DATA TO USE:
--------------------------------
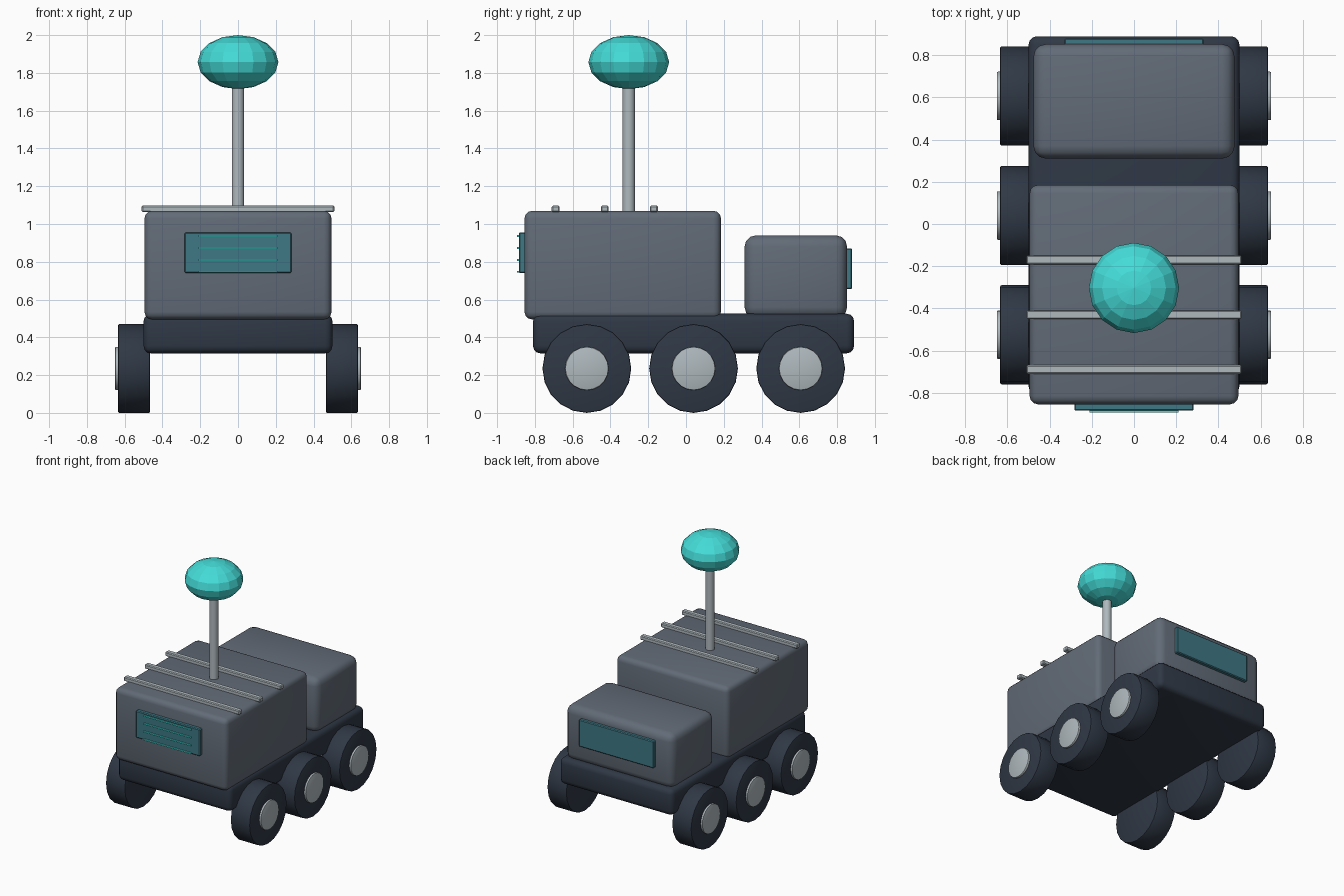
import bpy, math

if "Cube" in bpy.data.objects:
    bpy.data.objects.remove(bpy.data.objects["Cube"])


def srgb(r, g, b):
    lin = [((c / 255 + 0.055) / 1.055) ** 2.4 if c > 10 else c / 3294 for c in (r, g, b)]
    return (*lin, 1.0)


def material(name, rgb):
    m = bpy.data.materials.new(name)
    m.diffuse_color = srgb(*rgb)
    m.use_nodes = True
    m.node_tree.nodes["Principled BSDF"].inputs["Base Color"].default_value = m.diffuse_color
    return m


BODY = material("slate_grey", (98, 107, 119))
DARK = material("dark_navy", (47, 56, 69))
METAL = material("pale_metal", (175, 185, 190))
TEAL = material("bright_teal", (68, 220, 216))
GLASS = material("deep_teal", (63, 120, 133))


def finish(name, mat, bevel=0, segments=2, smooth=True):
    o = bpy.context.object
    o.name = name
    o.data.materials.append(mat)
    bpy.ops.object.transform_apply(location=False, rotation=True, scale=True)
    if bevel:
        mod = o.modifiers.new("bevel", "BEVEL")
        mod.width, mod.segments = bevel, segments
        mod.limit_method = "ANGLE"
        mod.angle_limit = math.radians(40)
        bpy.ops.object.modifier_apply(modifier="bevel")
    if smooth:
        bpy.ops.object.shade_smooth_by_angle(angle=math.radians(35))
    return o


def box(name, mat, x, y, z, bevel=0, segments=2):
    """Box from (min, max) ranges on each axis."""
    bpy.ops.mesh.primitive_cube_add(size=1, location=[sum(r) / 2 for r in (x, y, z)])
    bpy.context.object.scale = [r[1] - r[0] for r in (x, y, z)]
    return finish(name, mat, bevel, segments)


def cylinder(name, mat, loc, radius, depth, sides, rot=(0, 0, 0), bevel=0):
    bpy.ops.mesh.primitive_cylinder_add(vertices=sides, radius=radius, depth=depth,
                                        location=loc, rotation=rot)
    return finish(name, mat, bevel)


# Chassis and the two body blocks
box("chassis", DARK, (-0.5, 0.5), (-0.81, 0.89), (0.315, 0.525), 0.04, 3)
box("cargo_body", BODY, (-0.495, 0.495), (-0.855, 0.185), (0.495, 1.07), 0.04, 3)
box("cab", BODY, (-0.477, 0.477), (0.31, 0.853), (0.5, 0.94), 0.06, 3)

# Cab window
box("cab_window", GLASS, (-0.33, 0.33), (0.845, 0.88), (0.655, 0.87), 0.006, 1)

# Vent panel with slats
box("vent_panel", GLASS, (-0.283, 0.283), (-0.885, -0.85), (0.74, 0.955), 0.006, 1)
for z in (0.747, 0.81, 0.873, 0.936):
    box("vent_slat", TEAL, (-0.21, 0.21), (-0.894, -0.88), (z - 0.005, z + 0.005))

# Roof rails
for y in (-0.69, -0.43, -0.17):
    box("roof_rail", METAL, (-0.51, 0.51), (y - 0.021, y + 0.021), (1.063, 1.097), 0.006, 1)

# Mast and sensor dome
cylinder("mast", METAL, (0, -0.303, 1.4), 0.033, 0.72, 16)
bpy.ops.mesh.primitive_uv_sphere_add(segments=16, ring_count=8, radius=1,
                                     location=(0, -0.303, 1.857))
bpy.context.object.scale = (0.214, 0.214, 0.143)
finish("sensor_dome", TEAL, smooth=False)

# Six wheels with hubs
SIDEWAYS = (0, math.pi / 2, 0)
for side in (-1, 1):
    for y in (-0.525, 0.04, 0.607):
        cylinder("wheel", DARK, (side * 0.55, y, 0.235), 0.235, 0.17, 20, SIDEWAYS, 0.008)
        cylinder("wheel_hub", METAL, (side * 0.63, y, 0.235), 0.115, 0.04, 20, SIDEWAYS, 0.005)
--------------------------------
Give back all of the data exactly, but not the pictures.

TASK ANSWER:
import bpy, math

if "Cube" in bpy.data.objects:
    bpy.data.objects.remove(bpy.data.objects["Cube"])


def srgb(r, g, b):
    lin = [((c / 255 + 0.055) / 1.055) ** 2.4 if c > 10 else c / 3294 for c in (r, g, b)]
    return (*lin, 1.0)


def material(name, rgb):
    m = bpy.data.materials.new(name)
    m.diffuse_color = srgb(*rgb)
    m.use_nodes = True
    m.node_tree.nodes["Principled BSDF"].inputs["Base Color"].default_value = m.diffuse_color
    return m


BODY = material("slate_grey", (98, 107, 119))
DARK = material("dark_navy", (47, 56, 69))
METAL = material("pale_metal", (175, 185, 190))
TEAL = material("bright_teal", (68, 220, 216))
GLASS = material("deep_teal", (63, 120, 133))


def finish(name, mat, bevel=0, segments=2, smooth=True):
    o = bpy.context.object
    o.name = name
    o.data.materials.append(mat)
    bpy.ops.object.transform_apply(location=False, rotation=True, scale=True)
    if bevel:
        mod = o.modifiers.new("bevel", "BEVEL")
        mod.width, mod.segments = bevel, segments
        mod.limit_method = "ANGLE"
        mod.angle_limit = math.radians(40)
        bpy.ops.object.modifier_apply(modifier="bevel")
    if smooth:
        bpy.ops.object.shade_smooth_by_angle(angle=math.radians(35))
    return o


def box(name, mat, x, y, z, bevel=0, segments=2):
    """Box from (min, max) ranges on each axis."""
    bpy.ops.mesh.primitive_cube_add(size=1, location=[sum(r) / 2 for r in (x, y, z)])
    bpy.context.object.scale = [r[1] - r[0] for r in (x, y, z)]
    return finish(name, mat, bevel, segments)


def cylinder(name, mat, loc, radius, depth, sides, rot=(0, 0, 0), bevel=0):
    bpy.ops.mesh.primitive_cylinder_add(vertices=sides, radius=radius, depth=depth,
                                        location=loc, rotation=rot)
    return finish(name, mat, bevel)


# Chassis and the two body blocks
box("chassis", DARK, (-0.5, 0.5), (-0.81, 0.89), (0.315, 0.525), 0.04, 3)
box("cargo_body", BODY, (-0.495, 0.495), (-0.855, 0.185), (0.495, 1.07), 0.04, 3)
box("cab", BODY, (-0.477, 0.477), (0.31, 0.853), (0.5, 0.94), 0.06, 3)

# Cab window
box("cab_window", GLASS, (-0.33, 0.33), (0.845, 0.88), (0.655, 0.87), 0.006, 1)

# Vent panel with slats
box("vent_panel", GLASS, (-0.283, 0.283), (-0.885, -0.85), (0.74, 0.955), 0.006, 1)
for z in (0.747, 0.81, 0.873, 0.936):
    box("vent_slat", TEAL, (-0.21, 0.21), (-0.894, -0.88), (z - 0.005, z + 0.005))

# Roof rails
for y in (-0.69, -0.43, -0.17):
    box("roof_rail", METAL, (-0.51, 0.51), (y - 0.021, y + 0.021), (1.063, 1.097), 0.006, 1)

# Mast and sensor dome
cylinder("mast", METAL, (0, -0.303, 1.4), 0.033, 0.72, 16)
bpy.ops.mesh.primitive_uv_sphere_add(segments=16, ring_count=8, radius=1,
                                     location=(0, -0.303, 1.857))
bpy.context.object.scale = (0.214, 0.214, 0.143)
finish("sensor_dome", TEAL, smooth=False)

# Six wheels with hubs
SIDEWAYS = (0, math.pi / 2, 0)
for side in (-1, 1):
    for y in (-0.525, 0.04, 0.607):
        cylinder("wheel", DARK, (side * 0.55, y, 0.235), 0.235, 0.17, 20, SIDEWAYS, 0.008)
        cylinder("wheel_hub", METAL, (side * 0.63, y, 0.235), 0.115, 0.04, 20, SIDEWAYS, 0.005)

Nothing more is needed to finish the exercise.